DATA IN THIS EXERCISE Block Start

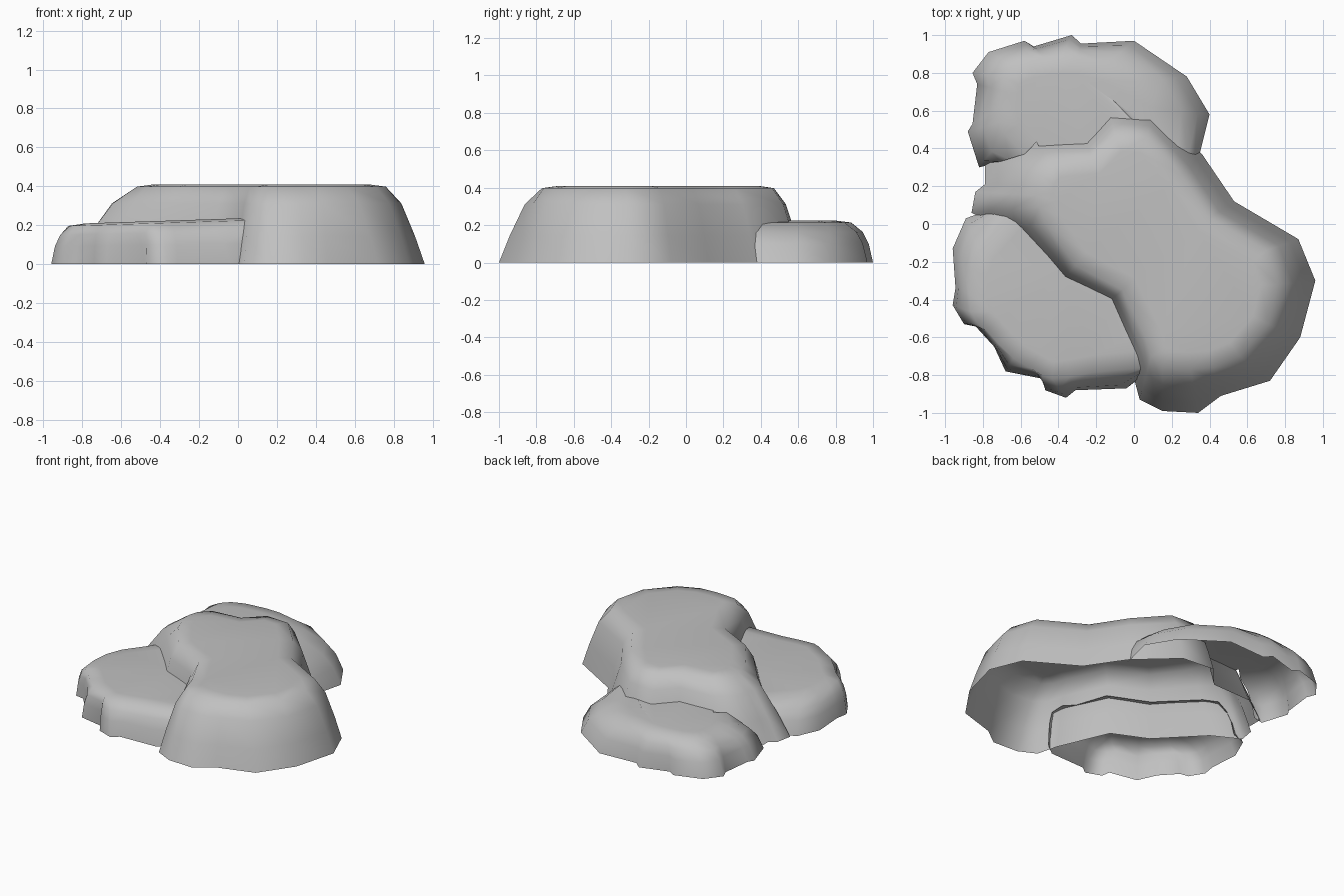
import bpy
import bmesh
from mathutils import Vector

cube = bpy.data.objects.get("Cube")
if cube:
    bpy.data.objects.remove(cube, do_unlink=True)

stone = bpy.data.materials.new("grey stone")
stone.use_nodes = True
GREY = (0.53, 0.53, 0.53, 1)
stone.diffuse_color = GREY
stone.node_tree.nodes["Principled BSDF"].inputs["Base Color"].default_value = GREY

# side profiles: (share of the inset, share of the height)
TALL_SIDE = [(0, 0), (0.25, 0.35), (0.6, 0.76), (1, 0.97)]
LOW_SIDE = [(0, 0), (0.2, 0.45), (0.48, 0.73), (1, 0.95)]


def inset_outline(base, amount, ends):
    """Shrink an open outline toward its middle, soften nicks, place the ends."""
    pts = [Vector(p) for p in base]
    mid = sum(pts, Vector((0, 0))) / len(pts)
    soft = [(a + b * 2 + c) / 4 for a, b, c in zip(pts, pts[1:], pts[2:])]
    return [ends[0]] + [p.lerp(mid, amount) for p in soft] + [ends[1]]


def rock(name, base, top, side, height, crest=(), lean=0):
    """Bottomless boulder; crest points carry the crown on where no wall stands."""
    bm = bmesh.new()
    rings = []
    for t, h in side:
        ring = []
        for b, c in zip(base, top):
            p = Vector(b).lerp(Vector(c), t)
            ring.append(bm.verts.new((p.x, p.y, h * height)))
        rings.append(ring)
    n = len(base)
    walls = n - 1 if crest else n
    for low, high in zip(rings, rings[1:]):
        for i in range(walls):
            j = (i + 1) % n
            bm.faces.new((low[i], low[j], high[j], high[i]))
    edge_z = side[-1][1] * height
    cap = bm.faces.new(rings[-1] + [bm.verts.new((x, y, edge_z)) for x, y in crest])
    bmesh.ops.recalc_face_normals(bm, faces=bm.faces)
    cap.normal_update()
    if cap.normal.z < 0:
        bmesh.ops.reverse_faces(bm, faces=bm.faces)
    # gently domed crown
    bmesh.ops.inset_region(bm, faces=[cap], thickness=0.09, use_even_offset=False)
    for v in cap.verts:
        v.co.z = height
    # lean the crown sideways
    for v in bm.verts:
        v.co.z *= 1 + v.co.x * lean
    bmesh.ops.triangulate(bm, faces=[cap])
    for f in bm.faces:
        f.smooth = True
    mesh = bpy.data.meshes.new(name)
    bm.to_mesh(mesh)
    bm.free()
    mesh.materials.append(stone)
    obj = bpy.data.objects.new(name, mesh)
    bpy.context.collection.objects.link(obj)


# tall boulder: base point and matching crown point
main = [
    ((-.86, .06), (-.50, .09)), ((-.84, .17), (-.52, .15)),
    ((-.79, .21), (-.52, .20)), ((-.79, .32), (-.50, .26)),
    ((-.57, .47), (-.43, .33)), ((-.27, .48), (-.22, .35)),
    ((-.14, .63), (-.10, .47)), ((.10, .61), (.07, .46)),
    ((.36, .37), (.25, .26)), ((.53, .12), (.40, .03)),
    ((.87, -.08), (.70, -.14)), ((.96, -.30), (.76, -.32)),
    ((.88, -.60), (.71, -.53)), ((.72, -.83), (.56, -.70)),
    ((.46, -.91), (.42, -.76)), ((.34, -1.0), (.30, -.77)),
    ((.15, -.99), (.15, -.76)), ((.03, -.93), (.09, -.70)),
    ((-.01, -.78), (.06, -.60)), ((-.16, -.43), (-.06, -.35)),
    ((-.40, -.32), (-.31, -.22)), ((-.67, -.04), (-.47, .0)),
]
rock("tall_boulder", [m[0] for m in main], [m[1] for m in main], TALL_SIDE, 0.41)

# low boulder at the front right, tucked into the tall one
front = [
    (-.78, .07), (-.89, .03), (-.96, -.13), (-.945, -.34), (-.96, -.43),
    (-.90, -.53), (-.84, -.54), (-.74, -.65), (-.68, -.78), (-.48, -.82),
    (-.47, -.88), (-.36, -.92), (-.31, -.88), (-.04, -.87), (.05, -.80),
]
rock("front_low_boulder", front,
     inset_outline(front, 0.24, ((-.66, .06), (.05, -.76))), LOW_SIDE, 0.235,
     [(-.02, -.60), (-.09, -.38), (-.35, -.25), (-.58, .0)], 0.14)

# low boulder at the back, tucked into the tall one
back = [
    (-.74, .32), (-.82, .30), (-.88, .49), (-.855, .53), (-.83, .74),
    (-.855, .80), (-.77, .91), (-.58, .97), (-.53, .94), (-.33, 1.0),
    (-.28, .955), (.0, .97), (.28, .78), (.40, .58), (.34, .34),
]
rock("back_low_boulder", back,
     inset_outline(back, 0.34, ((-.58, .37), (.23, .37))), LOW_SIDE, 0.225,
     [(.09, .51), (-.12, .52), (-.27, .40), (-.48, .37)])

DATA IN THIS EXERCISE Block End

REQUIRED ACTION -> Only the lines above from the line with "# lean the crown sideways" to the line with "mesh.materials.append(stone)", those two lines included, should be reproduced exactly.

WRITTEN SOLUTION ->
    # lean the crown sideways
    for v in bm.verts:
        v.co.z *= 1 + v.co.x * lean
    bmesh.ops.triangulate(bm, faces=[cap])
    for f in bm.faces:
        f.smooth = True
    mesh = bpy.data.meshes.new(name)
    bm.to_mesh(mesh)
    bm.free()
    mesh.materials.append(stone)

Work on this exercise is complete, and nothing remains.